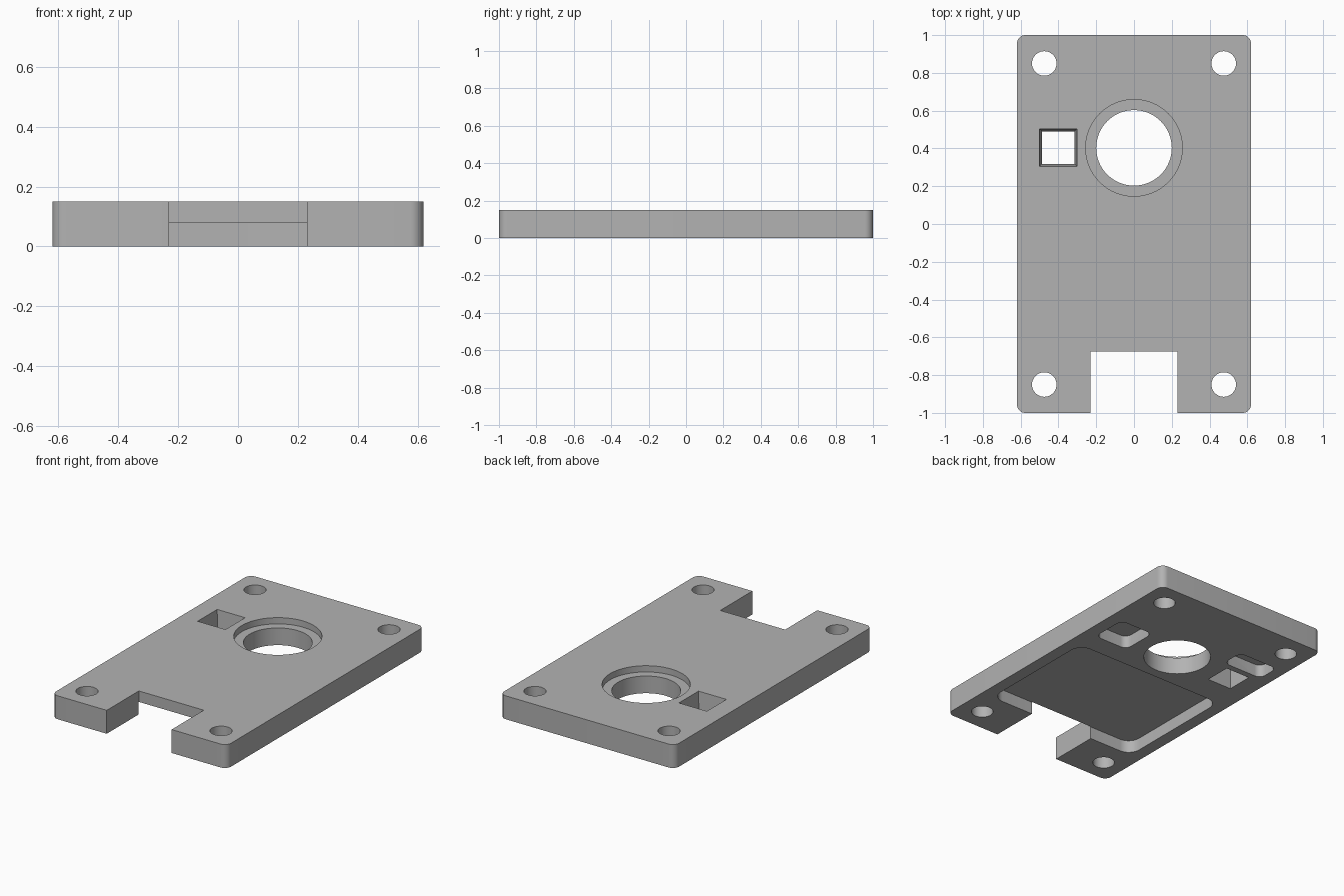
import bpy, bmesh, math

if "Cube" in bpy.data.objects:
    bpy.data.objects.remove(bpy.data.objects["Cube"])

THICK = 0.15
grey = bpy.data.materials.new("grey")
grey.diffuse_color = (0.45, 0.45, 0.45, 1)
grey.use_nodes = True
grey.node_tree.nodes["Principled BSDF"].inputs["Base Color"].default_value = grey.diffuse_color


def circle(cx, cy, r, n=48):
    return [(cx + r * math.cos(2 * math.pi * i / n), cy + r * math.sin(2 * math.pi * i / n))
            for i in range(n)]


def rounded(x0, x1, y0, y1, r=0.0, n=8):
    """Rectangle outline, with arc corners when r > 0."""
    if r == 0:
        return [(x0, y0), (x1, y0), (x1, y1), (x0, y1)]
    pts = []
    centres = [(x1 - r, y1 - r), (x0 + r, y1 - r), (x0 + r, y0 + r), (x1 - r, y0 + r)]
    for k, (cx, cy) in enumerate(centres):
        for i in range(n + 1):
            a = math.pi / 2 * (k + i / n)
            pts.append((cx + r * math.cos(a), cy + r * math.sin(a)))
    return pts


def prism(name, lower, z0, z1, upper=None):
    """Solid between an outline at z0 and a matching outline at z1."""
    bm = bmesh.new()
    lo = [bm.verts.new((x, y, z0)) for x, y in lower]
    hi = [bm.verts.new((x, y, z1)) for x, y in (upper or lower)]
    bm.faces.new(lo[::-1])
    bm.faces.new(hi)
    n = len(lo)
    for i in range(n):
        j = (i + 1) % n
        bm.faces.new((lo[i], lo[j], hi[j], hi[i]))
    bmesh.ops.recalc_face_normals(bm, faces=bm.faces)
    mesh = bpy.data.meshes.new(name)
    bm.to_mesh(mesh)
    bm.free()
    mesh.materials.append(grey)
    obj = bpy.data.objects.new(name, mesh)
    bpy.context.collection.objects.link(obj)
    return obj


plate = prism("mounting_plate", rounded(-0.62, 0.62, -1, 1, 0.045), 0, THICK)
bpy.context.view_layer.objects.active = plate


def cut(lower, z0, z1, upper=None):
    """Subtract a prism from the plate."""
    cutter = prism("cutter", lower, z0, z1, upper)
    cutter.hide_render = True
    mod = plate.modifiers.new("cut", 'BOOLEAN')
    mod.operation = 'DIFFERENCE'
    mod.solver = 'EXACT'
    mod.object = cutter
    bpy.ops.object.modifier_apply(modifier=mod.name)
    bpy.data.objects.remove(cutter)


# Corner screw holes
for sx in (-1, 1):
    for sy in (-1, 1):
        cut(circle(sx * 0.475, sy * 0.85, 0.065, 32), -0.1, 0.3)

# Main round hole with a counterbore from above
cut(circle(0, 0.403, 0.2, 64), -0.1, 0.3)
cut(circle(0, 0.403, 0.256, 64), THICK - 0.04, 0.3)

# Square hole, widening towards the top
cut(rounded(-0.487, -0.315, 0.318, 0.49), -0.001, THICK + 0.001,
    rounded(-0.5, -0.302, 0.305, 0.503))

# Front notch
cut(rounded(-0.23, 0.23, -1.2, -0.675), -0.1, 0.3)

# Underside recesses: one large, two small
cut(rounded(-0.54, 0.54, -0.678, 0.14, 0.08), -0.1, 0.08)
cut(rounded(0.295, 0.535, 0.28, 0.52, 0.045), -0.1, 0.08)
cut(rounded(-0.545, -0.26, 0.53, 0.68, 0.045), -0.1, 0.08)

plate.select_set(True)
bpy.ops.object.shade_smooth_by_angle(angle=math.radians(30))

_What the exercise asks_
The answer must be a single number: how many lines of the records contain the string "grey".

_Exercise solution_
5